Bombay HC partly stays new IT rules on plea by The Leaflet; says rules prima facie violate freedom of speech and expression

THE Bombay High Court Saturday stayed clauses 9(1) and 9(3) of the “Information Technology (Intermediary Guidelines and Digital Media Ethics Code) Rules 2021”  under which publishers are required to observe and adhere to the Code of Ethics and a three-tier grievance redressal mechanism is to be constituted for complainants.

A bench of Chief Justice Dipankar Datta and Justice GS Kulkarni found these rules, prima facie, violative of the freedom of speech and expression and beyond the rule-making power of the Executive under the Information Technology Act, 2000.

It said dissent in democracy is vital and it’s the checks and balances that make democracy work. There can be no two opinions that a healthy democracy is one that has developed on criticism and acceptance of contra views.

“People would be starved of the liberty of thought and feel suffocated to exercise their right of freedom of speech and expression if they are made to live in present times of content regulation on the internet with the Code of Ethics hanging over their head as the Sword of Damocles. This regime would run clearly contrary to the well-recognized Constitutional ethos and principles”, the bench observed.

The bench added that the indeterminate and wide terms of the Rules brought about a chilling effect on the right of freedom of speech and expression of writers/editors/publishers because they could be hauled up for anything if such committee so wished.

The high court wondered when there already were different legislation governing the field of the code of ethics, then how could they be brought within the purview of the IT Rules, 2021 and substantive action taken for their violation under the new IT Rules, 2021.

It termed the 2021 Rules manifestly unreasonable and beyond the IT Act, 2000.

Commenting on the chilling effect of the IT Rules on the freedom of speech, the court opined “For proper administration of the State, it is healthy to invite criticism of all those who are in public service for the nation to have a structured growth but with the 2021 Rules in place, one would have to think twice before criticizing any such personality, even if the writer/editor/publisher may have good reasons to do so without resorting to defamation and without inviting action under any other provision of law”.

The bench was ruling on a petition filed by The Leaflet, a digital news web portal, challenging the IT Rules as being an assault on the freedom of speech and expression. Journalist Nikhil Wagle’s petition challenging the IT Rules was also heard.

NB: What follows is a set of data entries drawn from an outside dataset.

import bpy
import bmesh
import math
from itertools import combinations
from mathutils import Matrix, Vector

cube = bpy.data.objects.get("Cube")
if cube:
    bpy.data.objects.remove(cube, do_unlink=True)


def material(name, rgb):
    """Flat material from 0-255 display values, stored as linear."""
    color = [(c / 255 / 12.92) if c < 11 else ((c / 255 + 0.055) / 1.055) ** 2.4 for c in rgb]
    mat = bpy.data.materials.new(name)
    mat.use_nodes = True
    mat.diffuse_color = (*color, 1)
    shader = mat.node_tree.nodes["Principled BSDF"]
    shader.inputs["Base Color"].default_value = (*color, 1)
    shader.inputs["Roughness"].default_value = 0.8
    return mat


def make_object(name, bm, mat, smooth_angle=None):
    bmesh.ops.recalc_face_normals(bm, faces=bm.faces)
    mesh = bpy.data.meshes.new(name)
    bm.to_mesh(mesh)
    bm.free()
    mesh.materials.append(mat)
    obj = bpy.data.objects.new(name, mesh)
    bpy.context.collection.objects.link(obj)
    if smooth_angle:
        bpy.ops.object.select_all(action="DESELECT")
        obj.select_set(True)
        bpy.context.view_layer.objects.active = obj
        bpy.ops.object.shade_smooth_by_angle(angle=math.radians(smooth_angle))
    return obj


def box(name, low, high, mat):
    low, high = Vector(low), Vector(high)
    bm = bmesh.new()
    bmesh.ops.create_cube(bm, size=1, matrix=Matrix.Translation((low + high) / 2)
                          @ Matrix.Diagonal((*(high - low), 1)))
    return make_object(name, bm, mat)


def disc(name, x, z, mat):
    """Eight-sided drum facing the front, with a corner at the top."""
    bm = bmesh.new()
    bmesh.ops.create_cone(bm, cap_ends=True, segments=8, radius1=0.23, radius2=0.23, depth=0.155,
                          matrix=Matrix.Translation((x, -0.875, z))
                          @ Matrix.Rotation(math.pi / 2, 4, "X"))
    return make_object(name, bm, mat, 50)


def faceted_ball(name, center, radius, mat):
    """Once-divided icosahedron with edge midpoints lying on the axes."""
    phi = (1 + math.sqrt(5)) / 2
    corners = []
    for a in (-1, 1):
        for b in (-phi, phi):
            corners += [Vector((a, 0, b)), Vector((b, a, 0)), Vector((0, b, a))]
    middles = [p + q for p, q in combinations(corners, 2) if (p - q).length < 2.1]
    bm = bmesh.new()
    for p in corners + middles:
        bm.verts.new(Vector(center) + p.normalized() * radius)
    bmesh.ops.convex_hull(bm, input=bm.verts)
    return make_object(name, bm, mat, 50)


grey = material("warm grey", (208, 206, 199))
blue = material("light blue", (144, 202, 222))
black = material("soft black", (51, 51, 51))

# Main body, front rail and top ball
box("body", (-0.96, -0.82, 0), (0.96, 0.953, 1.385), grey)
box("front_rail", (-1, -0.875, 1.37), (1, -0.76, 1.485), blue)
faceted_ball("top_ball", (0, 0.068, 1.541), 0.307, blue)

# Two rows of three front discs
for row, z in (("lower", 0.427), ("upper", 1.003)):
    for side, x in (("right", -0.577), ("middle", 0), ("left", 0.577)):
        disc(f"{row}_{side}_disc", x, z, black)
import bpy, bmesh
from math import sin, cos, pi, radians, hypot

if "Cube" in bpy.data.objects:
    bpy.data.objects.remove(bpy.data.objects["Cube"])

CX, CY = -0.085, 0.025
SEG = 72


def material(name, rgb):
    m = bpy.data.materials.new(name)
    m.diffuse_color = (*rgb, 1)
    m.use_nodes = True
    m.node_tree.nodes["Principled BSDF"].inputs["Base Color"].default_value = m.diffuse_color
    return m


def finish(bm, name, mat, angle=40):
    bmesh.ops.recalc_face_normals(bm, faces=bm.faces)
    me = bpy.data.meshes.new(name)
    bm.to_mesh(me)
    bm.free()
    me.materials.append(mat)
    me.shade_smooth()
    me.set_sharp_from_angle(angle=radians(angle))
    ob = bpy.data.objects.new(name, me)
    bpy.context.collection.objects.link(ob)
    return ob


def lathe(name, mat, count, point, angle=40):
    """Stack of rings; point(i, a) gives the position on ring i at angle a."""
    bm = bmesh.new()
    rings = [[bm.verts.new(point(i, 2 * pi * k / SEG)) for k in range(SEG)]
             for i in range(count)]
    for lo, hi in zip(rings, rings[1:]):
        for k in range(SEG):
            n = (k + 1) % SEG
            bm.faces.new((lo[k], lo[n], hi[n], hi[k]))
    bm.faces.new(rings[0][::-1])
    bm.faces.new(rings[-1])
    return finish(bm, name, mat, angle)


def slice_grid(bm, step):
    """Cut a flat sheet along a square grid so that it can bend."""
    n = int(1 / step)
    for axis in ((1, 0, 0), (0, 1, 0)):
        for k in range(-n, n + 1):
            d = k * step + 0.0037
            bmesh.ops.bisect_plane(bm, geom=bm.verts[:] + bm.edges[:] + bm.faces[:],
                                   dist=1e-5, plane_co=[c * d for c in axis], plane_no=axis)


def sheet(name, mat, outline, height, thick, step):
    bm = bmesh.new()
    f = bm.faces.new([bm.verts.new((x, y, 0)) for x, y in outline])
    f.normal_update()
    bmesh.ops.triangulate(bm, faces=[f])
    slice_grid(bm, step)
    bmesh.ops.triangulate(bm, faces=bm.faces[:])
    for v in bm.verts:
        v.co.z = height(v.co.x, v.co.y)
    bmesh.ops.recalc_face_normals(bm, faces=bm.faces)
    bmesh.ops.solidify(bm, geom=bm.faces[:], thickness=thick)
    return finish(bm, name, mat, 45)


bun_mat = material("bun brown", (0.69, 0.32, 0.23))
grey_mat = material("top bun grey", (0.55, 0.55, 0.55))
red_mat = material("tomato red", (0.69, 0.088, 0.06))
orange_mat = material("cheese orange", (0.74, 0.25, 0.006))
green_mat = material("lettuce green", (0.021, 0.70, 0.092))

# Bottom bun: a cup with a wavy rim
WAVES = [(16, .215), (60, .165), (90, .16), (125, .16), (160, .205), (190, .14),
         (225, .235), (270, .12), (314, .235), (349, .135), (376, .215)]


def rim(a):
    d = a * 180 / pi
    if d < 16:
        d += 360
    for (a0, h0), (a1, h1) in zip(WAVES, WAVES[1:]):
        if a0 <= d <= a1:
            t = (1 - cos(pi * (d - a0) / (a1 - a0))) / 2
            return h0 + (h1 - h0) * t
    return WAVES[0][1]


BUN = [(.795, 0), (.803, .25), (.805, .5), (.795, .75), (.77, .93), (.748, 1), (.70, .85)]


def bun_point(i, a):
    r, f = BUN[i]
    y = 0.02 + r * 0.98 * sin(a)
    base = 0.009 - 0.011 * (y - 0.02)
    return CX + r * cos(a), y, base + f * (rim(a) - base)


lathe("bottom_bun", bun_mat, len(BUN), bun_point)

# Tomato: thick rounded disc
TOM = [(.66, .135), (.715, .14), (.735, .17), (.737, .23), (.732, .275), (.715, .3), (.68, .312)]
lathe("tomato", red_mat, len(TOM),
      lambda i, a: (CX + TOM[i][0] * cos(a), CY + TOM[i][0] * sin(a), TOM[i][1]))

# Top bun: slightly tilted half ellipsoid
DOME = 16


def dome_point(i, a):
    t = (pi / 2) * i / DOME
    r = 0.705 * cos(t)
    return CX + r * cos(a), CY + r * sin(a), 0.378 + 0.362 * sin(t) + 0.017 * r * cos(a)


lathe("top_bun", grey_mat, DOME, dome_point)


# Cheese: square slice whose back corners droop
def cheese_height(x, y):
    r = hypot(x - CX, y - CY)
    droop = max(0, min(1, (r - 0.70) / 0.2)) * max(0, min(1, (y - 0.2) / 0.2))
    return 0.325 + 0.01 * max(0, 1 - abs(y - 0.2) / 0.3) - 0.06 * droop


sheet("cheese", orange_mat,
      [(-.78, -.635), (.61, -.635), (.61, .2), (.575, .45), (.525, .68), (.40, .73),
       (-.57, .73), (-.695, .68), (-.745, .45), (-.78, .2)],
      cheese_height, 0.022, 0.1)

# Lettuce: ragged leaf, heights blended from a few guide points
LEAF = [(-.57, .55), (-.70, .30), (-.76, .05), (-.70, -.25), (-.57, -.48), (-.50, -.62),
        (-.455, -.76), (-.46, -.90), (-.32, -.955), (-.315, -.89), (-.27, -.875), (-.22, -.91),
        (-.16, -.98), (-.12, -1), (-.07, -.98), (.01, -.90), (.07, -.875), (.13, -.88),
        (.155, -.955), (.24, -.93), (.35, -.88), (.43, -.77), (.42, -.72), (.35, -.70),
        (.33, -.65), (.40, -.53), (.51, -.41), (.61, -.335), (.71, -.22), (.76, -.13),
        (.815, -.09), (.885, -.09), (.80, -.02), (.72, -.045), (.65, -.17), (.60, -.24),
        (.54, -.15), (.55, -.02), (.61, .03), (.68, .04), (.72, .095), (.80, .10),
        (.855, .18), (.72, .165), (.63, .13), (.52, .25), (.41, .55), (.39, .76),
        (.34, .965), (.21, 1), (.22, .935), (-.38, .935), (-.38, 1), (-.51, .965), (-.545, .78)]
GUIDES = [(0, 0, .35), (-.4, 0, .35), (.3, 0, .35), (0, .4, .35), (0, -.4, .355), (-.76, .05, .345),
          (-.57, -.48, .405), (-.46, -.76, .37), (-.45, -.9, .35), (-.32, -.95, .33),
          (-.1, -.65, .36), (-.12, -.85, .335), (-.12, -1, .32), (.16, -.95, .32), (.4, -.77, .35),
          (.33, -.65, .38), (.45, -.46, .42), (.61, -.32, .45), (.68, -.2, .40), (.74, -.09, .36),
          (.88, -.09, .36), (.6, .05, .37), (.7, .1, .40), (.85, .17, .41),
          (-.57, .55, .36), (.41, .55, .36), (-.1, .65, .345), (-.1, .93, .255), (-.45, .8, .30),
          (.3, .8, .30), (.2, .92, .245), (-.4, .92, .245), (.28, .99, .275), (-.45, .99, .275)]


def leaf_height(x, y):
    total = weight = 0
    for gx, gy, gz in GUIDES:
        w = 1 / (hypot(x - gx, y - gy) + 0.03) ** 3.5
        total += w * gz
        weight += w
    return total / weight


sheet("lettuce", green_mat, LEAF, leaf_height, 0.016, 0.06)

Rule 9(1) of the new IT Rules brought i) Norms of Journalistic Conduct of the Press Council of India under the Press Council Act, 1978; (ii) Programme Code under section 5 of the Cable Television Networks Regulation) Act, 1995; (iii) Content which is prohibited under any law for the time being in force shall not be published or transmitted, under the IT Rules, 2021.

Rule 9(3) provides for a three-tier structure as under— (a) Level I – Self-regulation by the publishers; (b) Level II Self-regulation by the self-regulating bodies of the publishers; (c) Level III – Oversight mechanism by the Central Government, to ensure the adherence to Code of Ethics.

With regard to Rule 14 which seeks to provide for the constitution of the Inter-Departmental Committee to examine the grievances that arise from level I or II, the High Court said there was no urgency to examine this Rule as the Centre itself had not yet constituted the committee.

Senior advocate Darius Khambata representing The Leaflet argued that the Rules went far beyond the permissible restrictions of freedom of speech and freedom of trade for digital news publishers. Calling the Rules the most draconian law on free speech in recent times, Khambata sought their immediate stay.

“These rules are so vague, so draconian that they have a chilling effect on free speech,” Khambata argued while asserting that the Rules brought in were beyond the rule-making power of the Central Government under the Information Technology(IT) Act, 2000.

The Rules, he said, sought to control investigative journalism which would result in journalists not being able to write anything which they cannot prove a 100 percent, adding that while the journalists are expected to be accurate, the Rules could not decide between ‘fair and crass’ and could not control publishers and editors through it.

The Central Government had opposed the stay of the Rules.

Click here to read the order

The Leaflet